“What is Chinese tradition and what is the movies?” writes Maxine Hong Kingston at the beginning of The Woman Warrior: Memoirs of a Girlhood Among Ghosts, which was published 30 years ago last fall. To restate the question: What is autism and what is the movies? Or: How autistic is Rainman?
Without hesitation and certainly without apology, Kingston combines myth—the story of a “No Name Aunt” who throws herself and her illegitimate baby down a well; of Hua Mu Lan, a “Chinese folk heroine” who disguises herself as a man to defend her village—with her life growing up as the daughter of immigrants who own a laundry in agricultural Stockton, California. Critics have long attacked Kingston for “presenting a Westernized, sanitized view of Chinese culture (by, among other things, comparing Hua Mulan to Joan of Arc).” Her flagrant melding of the fantasies of Chinese myths with her memories of growing up Asian American has led to criticisms that The Woman Warrior makes it seem that “all Asian Americans” (or at least all Chinese Americans, to which group I belong) alike inhabit a magical realist world in which the mythical, the supernatural, ghosts (as Kingston translates gwai) are just around the corner, or even in the next thought.

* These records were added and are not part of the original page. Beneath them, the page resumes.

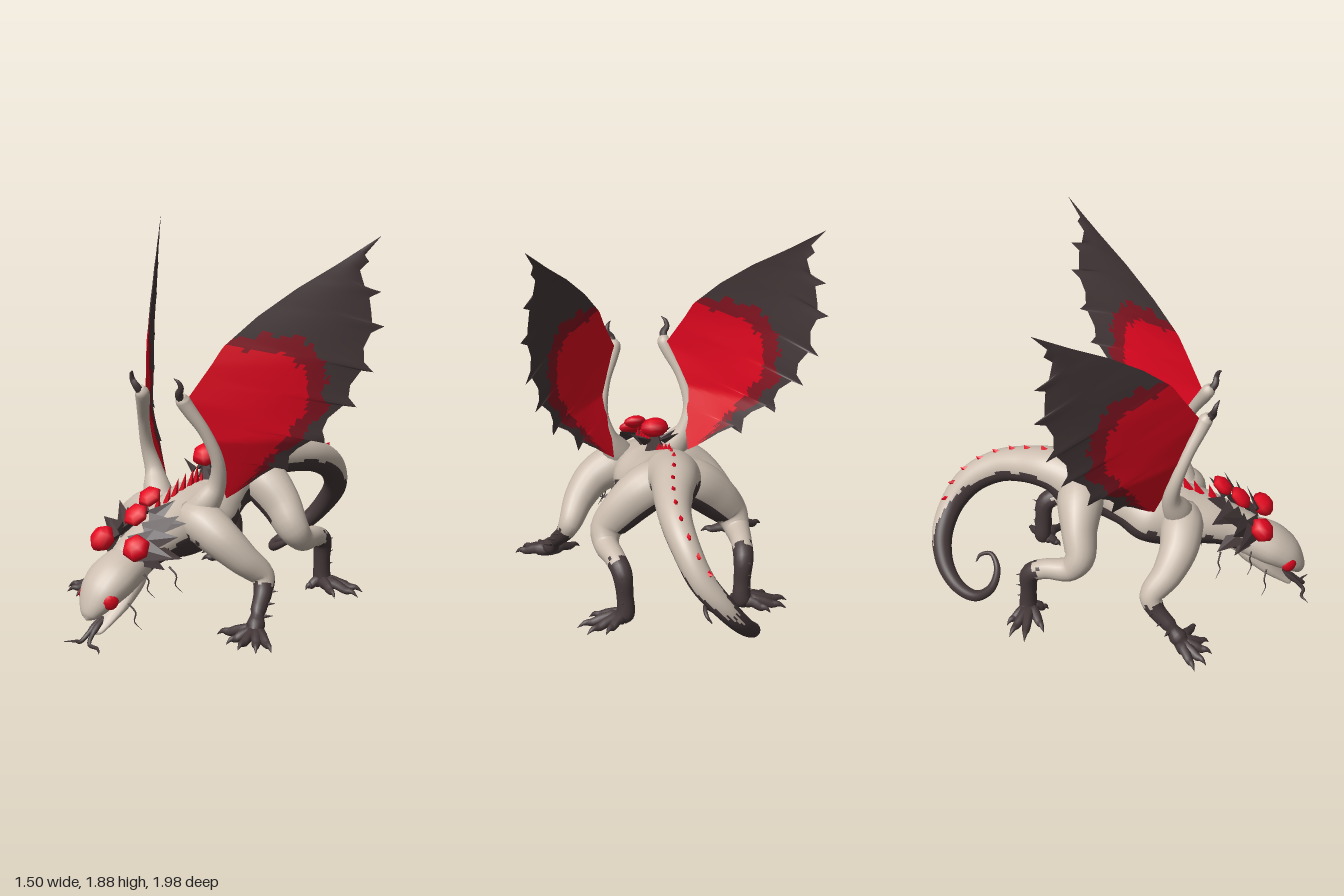
import * as THREE from 'three';
import { mergeGeometries } from 'three/addons/utils/BufferGeometryUtils.js';

const V = (x, y, z) => new THREE.Vector3(x, y, z);

export function createModel() {
  const model = new THREE.Group();
  model.name = 'wingedDragon';
  const mat = (name, color, side = THREE.FrontSide) => {
    const m = new THREE.MeshStandardMaterial({ color, side });
    m.name = name;
    return m;
  };
  const cream = mat('creamHide', 0xcbbdaf);
  const dark = mat('darkHide', 0x46393a, THREE.DoubleSide);
  const red = mat('redGem', 0xe2061f, THREE.DoubleSide);
  const crimson = mat('crimsonMembrane', 0x861522, THREE.DoubleSide);
  const noise = (i, j) => { const s = Math.sin(i * 127.1 + j * 311.7) * 43758.5; return s - Math.floor(s); };

  function add(name, geo, material) {
    const m = new THREE.Mesh(geo, material);
    m.name = name;
    model.add(m);
  }
  // Reflects a geometry across x and restores its winding
  function mirror(geo) {
    const g = geo.index ? geo.toNonIndexed() : geo.clone();
    for (const key of ['position', 'normal']) {
      const a = g.attributes[key].array;
      for (let i = 0; i < a.length; i += 3) a[i] *= -1;
      for (let i = 0; i < a.length; i += 9)
        for (let k = 0; k < 3; k++) [a[i + 3 + k], a[i + 6 + k]] = [a[i + 6 + k], a[i + 3 + k]];
    }
    return g;
  }
  function addPair(name, geo, material) {
    add('left' + name, geo, material);
    add('right' + name, mirror(geo), material);
  }
  // Indexed smooth geometry with one material group per index list
  function surface(pos, sets) {
    const g = new THREE.BufferGeometry();
    g.setAttribute('position', new THREE.Float32BufferAttribute(pos, 3));
    g.setIndex(sets.flat());
    let start = 0;
    sets.forEach((s, m) => { g.addGroup(start, s.length, m); start += s.length; });
    g.computeVertexNormals();
    return g;
  }

  // Smooth skin over stations [x, y, z, halfWidth, halfHeight]; isDark(u, sin, i, j) picks material 1
  function loft(stations, rings = 20, seg = 12, isDark = () => false) {
    const path = new THREE.CatmullRomCurve3(stations.map(s => V(s[0], s[1], s[2])));
    const size = new THREE.CatmullRomCurve3(stations.map(s => V(s[3], s[4] ?? s[3], 0)));
    const pos = [], sets = [[], []];
    const up = V(0, 1, 0);
    for (let i = 0; i <= rings; i++) {
      const t = i / rings, p = path.getPoint(t), d = path.getTangent(t), r = size.getPoint(t);
      up.addScaledVector(d, -up.dot(d)).normalize();
      const side = V(0, 0, 0).crossVectors(up, d);
      for (let j = 0; j < seg; j++) {
        const a = (j / seg) * Math.PI * 2;
        const q = p.clone().addScaledVector(side, Math.cos(a) * Math.max(r.x, 0.001))
          .addScaledVector(up, Math.sin(a) * Math.max(r.y, 0.001));
        pos.push(q.x, q.y, q.z);
        if (i === rings) continue;
        const k = (j + 1) % seg, A = i * seg + j, B = i * seg + k, C = A + seg, D = B + seg;
        const u = ((i + 0.5) / rings) * (stations.length - 1);
        sets[isDark(u, Math.sin(((j + 0.5) / seg) * Math.PI * 2), i, j) ? 1 : 0].push(A, B, C, B, D, C);
      }
    }
    // End caps
    const last = rings * seg, endSet = sets[isDark(stations.length - 1, 0, 0, 0) ? 1 : 0];
    for (let j = 1; j < seg - 1; j++) {
      sets[0].push(0, j + 1, j);
      endSet.push(last, last + j, last + j + 1);
    }
    return surface(pos, sets);
  }
  // Flattened cone from base to tip
  function spike(base, tip, r, flatX = 1, flatZ = 1) {
    const b = V(...base), d = V(...tip).sub(b), len = d.length();
    const g = new THREE.ConeGeometry(r, len, 5).toNonIndexed();
    g.deleteAttribute('uv');
    g.translate(0, len / 2, 0).scale(flatX, 1, flatZ);
    g.applyQuaternion(new THREE.Quaternion().setFromUnitVectors(V(0, 1, 0), d.normalize()));
    g.translate(b.x, b.y, b.z);
    g.computeVertexNormals();
    return g;
  }
  // Rounded stone with a six-sided outline
  const gem = (x, y, z, r, flat, tilt, turn = 0) => new THREE.SphereGeometry(r, 6, 6)
    .scale(1, flat, 1).rotateX(tilt).rotateZ(turn).translate(x, y, z);

  // Neck, trunk and curled tail
  const spine = [
    [0, .3, .74, .06, .06], [0, .36, .66, .105, .1], [0, .41, .56, .12, .105], [0, .45, .44, .15, .13],
    [0, .47, .3, .175, .165], [0, .5, .15, .205, .165], [0, .55, .03, .16, .135], [0, .6, -.1, .12, .14],
    [0, .64, -.22, .145, .15], [.02, .69, -.34, .12, .115], [.07, .68, -.5, .095, .095],
    [.1, .64, -.65, .078, .085], [.09, .55, -.8, .068, .075], [.04, .42, -.9, .062], [-.06, .29, -.94, .054],
    [-.16, .17, -.91, .044], [-.235, .09, -.83, .035], [-.255, .055, -.74, .029], [-.2, .065, -.67, .023],
    [-.1, .12, -.65, .017], [-.04, .17, -.69, .012], [-.03, .15, -.75, .009], [-.05, .12, -.77, .003],
  ];
  add('bodyAndTail', loft(spine, 132, 36, (u, s, i, j) => {
    if (u < 1.3) return false;
    const edge = -.08 + Math.max(0, u - 12) * .45;
    return s < edge + (noise(i >> 1, j) - .5) * .22;
  }), [cream, dark]);

  // Head, jaw, eyes and forked tongue
  add('head', loft([
    [0, .37, .58, .09, .09], [0, .345, .68, .117, .1], [0, .31, .77, .13, .1], [0, .258, .85, .114, .085],
    [0, .2, .905, .078, .055], [0, .162, .935, .042, .03], [0, .147, .948, .004],
  ], 24, 20), cream);
  add('lowerJaw', loft([
    [0, .35, .58, .06, .05], [0, .27, .67, .095, .058], [0, .185, .76, .09, .04], [0, .115, .835, .06, .022],
    [0, .07, .885, .034, .013], [0, .06, .893, .004],
  ], 18, 14), cream);
  const eye = new THREE.SphereGeometry(.041, 12, 8);
  eye.scale(.55, 1, 1).rotateY(-.55).translate(.088, .24, .875);
  addPair('Eye', eye, red);
  addPair('TongueFork', loft([[.005, .14, .82, .012], [.012, .075, .92, .012], [.03, .035, .96, .01],
    [.07, .025, .95, .008], [.12, .02, .985, .001]], 16, 6), dark);

  // Collar of dark leaves around the gems
  const leaves = [];
  for (const [bx, by, bz, tx, ty, tz, r] of [
    [.08, .45, .68, .24, .42, .61, .07], [.09, .48, .64, .25, .52, .58, .07], [.07, .5, .61, .2, .6, .52, .07],
    [.08, .41, .66, .17, .34, .59, .06], [.05, .53, .57, .2, .55, .47, .07], [.04, .56, .53, .1, .64, .44, .055],
    [.1, .42, .6, .2, .38, .5, .06], [.06, .47, .7, .15, .55, .64, .05],
    [.04, .71, .1, .11, .77, .04, .028], [.05, .7, .14, .12, .75, .14, .025],
  ]) leaves.push(spike([bx, by, bz], [tx, ty, tz], r, 1, .25));
  addPair('CollarLeaves', mergeGeometries(leaves), dark);
  addPair('BrowGem', gem(.113, .47, .725, .069, .75, .8, -.3), red);
  add('neckGem', gem(0, .585, .61, .066, .5, .75), red);
  add('napeGem', gem(0, .655, .515, .062, .5, .65), red);
  add('shoulderGem', gem(0, .785, .11, .073, .7, .5), red);
  add('shoulderGemMount', spike([0, .62, .09], [0, .8, .11], .07), dark);

  // Row of red ridge spikes along the back and tail
  const ridge = [];
  const spinePath = new THREE.CatmullRomCurve3(spine.map(s => V(s[0], s[1], s[2])));
  for (let u = 3; u < 13.2; u += u < 6 ? .42 : .5) {
    const k = Math.floor(u), f = u - k, t = u / (spine.length - 1);
    const p = spinePath.getPoint(t), d = spinePath.getTangent(t);
    const n = V(0, 1, 0).addScaledVector(d, -d.y).normalize();
    const h = spine[k][4] * (1 - f) + (spine[k + 1][4] ?? spine[k + 1][3]) * f;
    const tall = u < 5.5 ? .085 : u < 8 ? .045 : .03;
    const base = p.clone().addScaledVector(n, h - .012);
    const tip = base.clone().addScaledVector(n, tall).addScaledVector(d, tall * .5);
    ridge.push(spike(base.toArray(), tip.toArray(), u < 6 ? .028 : .025, u < 6 ? .5 : .65, 1));
  }
  add('backRidge', mergeGeometries(ridge), red);

  // Legs: cream above, dark below with a ragged border, and dark on the inside near the belly
  const leg = (name, stations, start, inner) => addPair(name, loft(stations, 44, 18, (u, s, i, j) => {
    const n = noise(i >> 1, j) - .5;
    return u > start + n * .4 || (u < inner + n && s < -.35 + n * .2);
  }), [cream, dark]);
  leg('FrontLeg', [[.06, .53, .33, .08], [.17, .51, .32, .108], [.28, .45, .31, .098], [.37, .36, .26, .08],
    [.435, .265, .185, .06], [.46, .2, .21, .046], [.49, .13, .28, .038], [.52, .06, .34, .038],
    [.54, .03, .38, .028]], 4.6, 1.2);
  leg('HindLeg', [[.04, .64, -.2, .12, .11], [.13, .595, -.2, .118, .12], [.24, .5, -.195, .092, .11],
    [.325, .395, -.185, .077, .085], [.34, .335, -.235, .064], [.325, .315, -.36, .052], [.31, .27, -.44, .05],
    [.3, .15, -.455, .042], [.3, .06, -.46, .046], [.32, .025, -.46, .03]], 5.4, 2.6);

  // Spread toes ending in claws
  const foot = (name, [px, pz], tips) => addPair(name, mergeGeometries(tips.map(([tx, tz]) => loft([
    [px, .04, pz, .026], [px + (tx - px) * .4, .045, pz + (tz - pz) * .4, .026],
    [px + (tx - px) * .68, .028, pz + (tz - pz) * .68, .021],
    [px + (tx - px) * .84, .03, pz + (tz - pz) * .84, .013], [tx, .008, tz, .001],
  ], 12, 7))), dark);
  foot('FrontToes', [.52, .33], [[.69, .42], [.64, .475], [.55, .5], [.46, .48], [.34, .41]]);
  foot('HindToes', [.3, -.45], [[.54, -.45], [.51, -.53], [.42, -.555], [.46, -.36], [.27, -.36]]);
  const thorns = [];
  for (let i = 0; i < 3; i++) {
    const f = i / 3;
    thorns.push(spike([.48 + .06 * f, .2 - .14 * f, .2 + .12 * f], [.53 + .06 * f, .21 - .14 * f, .18 + .12 * f], .012));
    thorns.push(spike([.31, .26 - .2 * f, -.46], [.33, .27 - .2 * f, -.515], .012));
  }
  addPair('LegThorns', mergeGeometries(thorns), dark);

  // Thin hanging whiskers
  const hairs = [[.1, .34, .68], [.13, .33, .52], [.09, .2, .76]].map(([x, y, z]) => loft([
    [x, y, z, .005], [x + .04, y - .04, z - .01, .004], [x + .04, y - .08, z, .003], [x + .07, y - .12, z - .02, .001],
  ], 10, 5));
  addPair('Whiskers', mergeGeometries(hairs), dark);

  // Wing membrane: bowed sheet between front and scalloped rear edge, outlines in (z, y)
  const outline = pts => new THREE.Path(pts.map(p => new THREE.Vector2(...p)));
  const frontEdge = outline([[.18, .61], [.23, .72], [.275, .85], [.33, .99], [.4, 1.12], [.33, 1.25], [.26, 1.38],
    [.13, 1.52], [-.02, 1.65], [-.17, 1.76], [-.335, 1.89]]);
  const rearEdge = outline([[.18, .61], [.15, .64], [.11, .69], [.08, .73], [.025, .785], [-.015, .755], [0, .83],
    [-.02, .87], [-.07, .92], [-.115, .895], [-.1, .96], [-.12, 1.02], [-.175, 1.08], [-.225, 1.07], [-.195, 1.12],
    [-.2, 1.18], [-.24, 1.25], [-.285, 1.24], [-.25, 1.29], [-.25, 1.36], [-.28, 1.43], [-.33, 1.46], [-.285, 1.48],
    [-.285, 1.52], [-.28, 1.6], [-.325, 1.625], [-.265, 1.65], [-.25, 1.73], [-.285, 1.77], [-.27, 1.8], [-.335, 1.89]]);
  const redZone = [[.5, .55], [.5, 1.36], [.25, 1.37], [.15, 1.35], [.05, 1.33], [0, 1.26], [-.03, 1.14], [0, 1.01],
    [.06, .88], [.12, .74], [.16, .55]];
  const crimsonZone = [[.5, .55], [.5, 1.4], [.24, 1.4], [.17, 1.43], [.09, 1.43], [0, 1.42], [-.07, 1.33], [-.1, 1.2],
    [-.09, 1.06], [-.03, .95], [.05, .82], [.11, .7], [.13, .55]];
  const inside = (zone, x, y) => zone.reduce((hit, [ax, ay], i) => {
    const [bx, by] = zone[(i + 1) % zone.length];
    return (ay > y) !== (by > y) && x < ax + ((y - ay) / (by - ay)) * (bx - ax) ? !hit : hit;
  }, false);
  function membrane() {
    const lengths = rearEdge.getCurveLengths(), total = lengths[lengths.length - 1];
    const us = [0];
    for (const l of lengths) {
      const prev = us[us.length - 1];
      for (let k = 1; k <= 3; k++) us.push(prev + (l / total - prev) * k / 3);
    }
    const cols = 48, row = cols + 1, pos = [], sets = [[], [], []];
    us.forEach((u, i) => {
      const f = frontEdge.getPoint(Math.min(u, 1)), b = rearEdge.getPoint(Math.min(u, 1));
      for (let j = 0; j <= cols; j++) {
        const { x: z, y } = f.clone().lerp(b, j / cols);
        const bow = .025 * Math.sin(Math.PI * j / cols) * Math.sin(Math.PI * Math.min(u, 1));
        const x = .13 + .87 * (.4 - z) - .4 * Math.max(0, .92 - y) - .085 * Math.max(0, y - 1.3) + bow;
        pos.push(x, y, z);
        if (i === us.length - 1 || j === cols) continue;
        const A = i * row + j, C = A + row;
        const jz = z + (noise(i >> 2, j >> 1) - .5) * .03, jy = y + (noise(j >> 1, i >> 2) - .5) * .03;
        const zone = inside(redZone, jz, jy) ? 2 : inside(crimsonZone, jz, jy) ? 1 : 0;
        sets[zone].push(A, C, A + 1, A + 1, C, C + 1);
      }
    });
    return surface(pos, sets);
  }
  addPair('WingMembrane', membrane(), [dark, crimson, red]);

  // Wing arm and hooked thumb
  addPair('WingArm', loft([[.1, .52, .32, .08], [.165, .61, .29, .072], [.21, .7, .265, .046], [.235, .82, .285, .033],
    [.205, .97, .34, .029], [.155, 1.08, .395, .034], [.135, 1.13, .42, .036], [.135, 1.16, .435, .02]], 32, 14), cream);
  addPair('WingThumb', loft([[.135, 1.13, .425, .022], [.14, 1.17, .455, .019], [.16, 1.2, .46, .014],
    [.155, 1.23, .47, .01], [.135, 1.25, .485, .001]], 16, 8), dark);

  return model;
}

This mixing of the mythical and the real is deliberate, as suggested by that question I quoted at the start: What is the “real” Chinese tradition and what is representation and imaginings like those of a movie—what is “really” Chinese vs. a representation of being Chinese? Does not Kingston’s own combining of Chinese myth and her American life in her memoir not veer dangerously close to the fantasies, the dreamland, that come out of Hollywood? Or is the point rather that, as Jess Row in a March 27th essay on Slate suggests, that “our mental lives are made up of overlapping narratives—some invented, some inherited, some remembered—rather than one sequence of “true events”—that to write one’s life, a little invention may be required? The genius of The Woman Warrior is precisely that Kingston announces this notion from the start: To write one’s past, some myth-making is inevitable and caveat lector— especially the reader who is not aware that, when it comes to memoir writing, the truth is there, but maybe at a slant.
The Woman Warrior can also be seen as a myth-busting book; its very title suggests that, contrary to any previous cinematic stereotypes of Asian woman dutifully obeying a father or husband, this book’s narrator is a fierce and independent fighter. “[T]o write autobiography is to stand at the borderline between memory and invention,” says Row on The Woman Warrior’s simultaneous myth-making and myth-undoing. This is why the book’s subtitle is Memoirs of a Girlhood Among Ghosts: Kingston understand that there are the facts of life, the “what truly happened” (wie es eigentlich gewesen ist, in the words of my high school history teacher, who was himself German, quoting Leopold von Ranke), and then there is how you turn that into art; into a memoir, that takes the reader into and through your memories and on a journey into how the you that is writing these pages became that You of today; became an I, an ego, a coherent, unstrange self.
What is autism and what is Rainman ?